Collected data:
----

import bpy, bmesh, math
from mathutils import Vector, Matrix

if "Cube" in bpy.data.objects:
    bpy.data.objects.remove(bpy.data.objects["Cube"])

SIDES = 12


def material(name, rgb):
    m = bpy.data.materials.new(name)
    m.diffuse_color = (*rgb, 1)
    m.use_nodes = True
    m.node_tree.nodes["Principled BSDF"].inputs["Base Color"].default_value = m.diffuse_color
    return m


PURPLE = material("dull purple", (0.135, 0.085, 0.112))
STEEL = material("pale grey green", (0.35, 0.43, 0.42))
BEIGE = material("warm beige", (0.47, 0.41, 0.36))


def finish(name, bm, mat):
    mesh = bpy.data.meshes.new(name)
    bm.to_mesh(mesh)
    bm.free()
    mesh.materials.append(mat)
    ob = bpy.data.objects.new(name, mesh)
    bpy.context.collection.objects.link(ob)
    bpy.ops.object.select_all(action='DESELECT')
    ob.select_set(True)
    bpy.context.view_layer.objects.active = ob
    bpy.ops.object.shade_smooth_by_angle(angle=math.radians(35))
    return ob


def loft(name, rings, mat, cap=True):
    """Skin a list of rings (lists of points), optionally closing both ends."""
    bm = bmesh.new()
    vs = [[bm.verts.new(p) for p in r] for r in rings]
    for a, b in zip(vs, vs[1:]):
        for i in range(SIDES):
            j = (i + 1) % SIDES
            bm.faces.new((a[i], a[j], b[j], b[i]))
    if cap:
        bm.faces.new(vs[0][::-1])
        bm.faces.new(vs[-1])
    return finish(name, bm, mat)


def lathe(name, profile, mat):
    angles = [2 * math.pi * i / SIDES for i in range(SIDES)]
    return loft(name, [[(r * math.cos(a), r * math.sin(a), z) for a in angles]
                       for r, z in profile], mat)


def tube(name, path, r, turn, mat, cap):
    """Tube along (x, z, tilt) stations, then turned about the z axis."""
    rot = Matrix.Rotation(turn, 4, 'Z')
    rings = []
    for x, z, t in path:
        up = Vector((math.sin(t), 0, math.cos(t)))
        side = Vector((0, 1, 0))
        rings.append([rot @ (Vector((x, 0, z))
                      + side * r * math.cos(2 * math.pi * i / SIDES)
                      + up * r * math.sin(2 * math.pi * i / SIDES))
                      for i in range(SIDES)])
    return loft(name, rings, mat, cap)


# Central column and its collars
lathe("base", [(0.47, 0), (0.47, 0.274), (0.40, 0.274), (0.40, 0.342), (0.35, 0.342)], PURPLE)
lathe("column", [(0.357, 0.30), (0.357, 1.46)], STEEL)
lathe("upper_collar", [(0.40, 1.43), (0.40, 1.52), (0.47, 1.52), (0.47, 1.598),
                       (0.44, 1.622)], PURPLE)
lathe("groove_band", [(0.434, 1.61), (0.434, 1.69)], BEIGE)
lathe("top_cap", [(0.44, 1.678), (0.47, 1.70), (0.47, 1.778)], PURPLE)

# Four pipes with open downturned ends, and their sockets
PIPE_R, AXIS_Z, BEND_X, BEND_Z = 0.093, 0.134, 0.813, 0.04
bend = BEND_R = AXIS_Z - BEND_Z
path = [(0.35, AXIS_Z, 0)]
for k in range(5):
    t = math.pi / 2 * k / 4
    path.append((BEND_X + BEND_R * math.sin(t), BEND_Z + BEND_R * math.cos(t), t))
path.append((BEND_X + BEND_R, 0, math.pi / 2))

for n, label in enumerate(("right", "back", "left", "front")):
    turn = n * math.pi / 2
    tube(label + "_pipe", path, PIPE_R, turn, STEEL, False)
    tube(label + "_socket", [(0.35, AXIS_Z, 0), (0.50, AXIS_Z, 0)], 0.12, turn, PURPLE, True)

----

## [What to work on]
Check all the records above and select each line where the string "PURPLE" is found.

## [Task output]
PURPLE = material("dull purple", (0.135, 0.085, 0.112))
lathe("base", [(0.47, 0), (0.47, 0.274), (0.40, 0.274), (0.40, 0.342), (0.35, 0.342)], PURPLE)
                       (0.44, 1.622)], PURPLE)
lathe("top_cap", [(0.44, 1.678), (0.47, 1.70), (0.47, 1.778)], PURPLE)
    tube(label + "_socket", [(0.35, AXIS_Z, 0), (0.50, AXIS_Z, 0)], 0.12, turn, PURPLE, True)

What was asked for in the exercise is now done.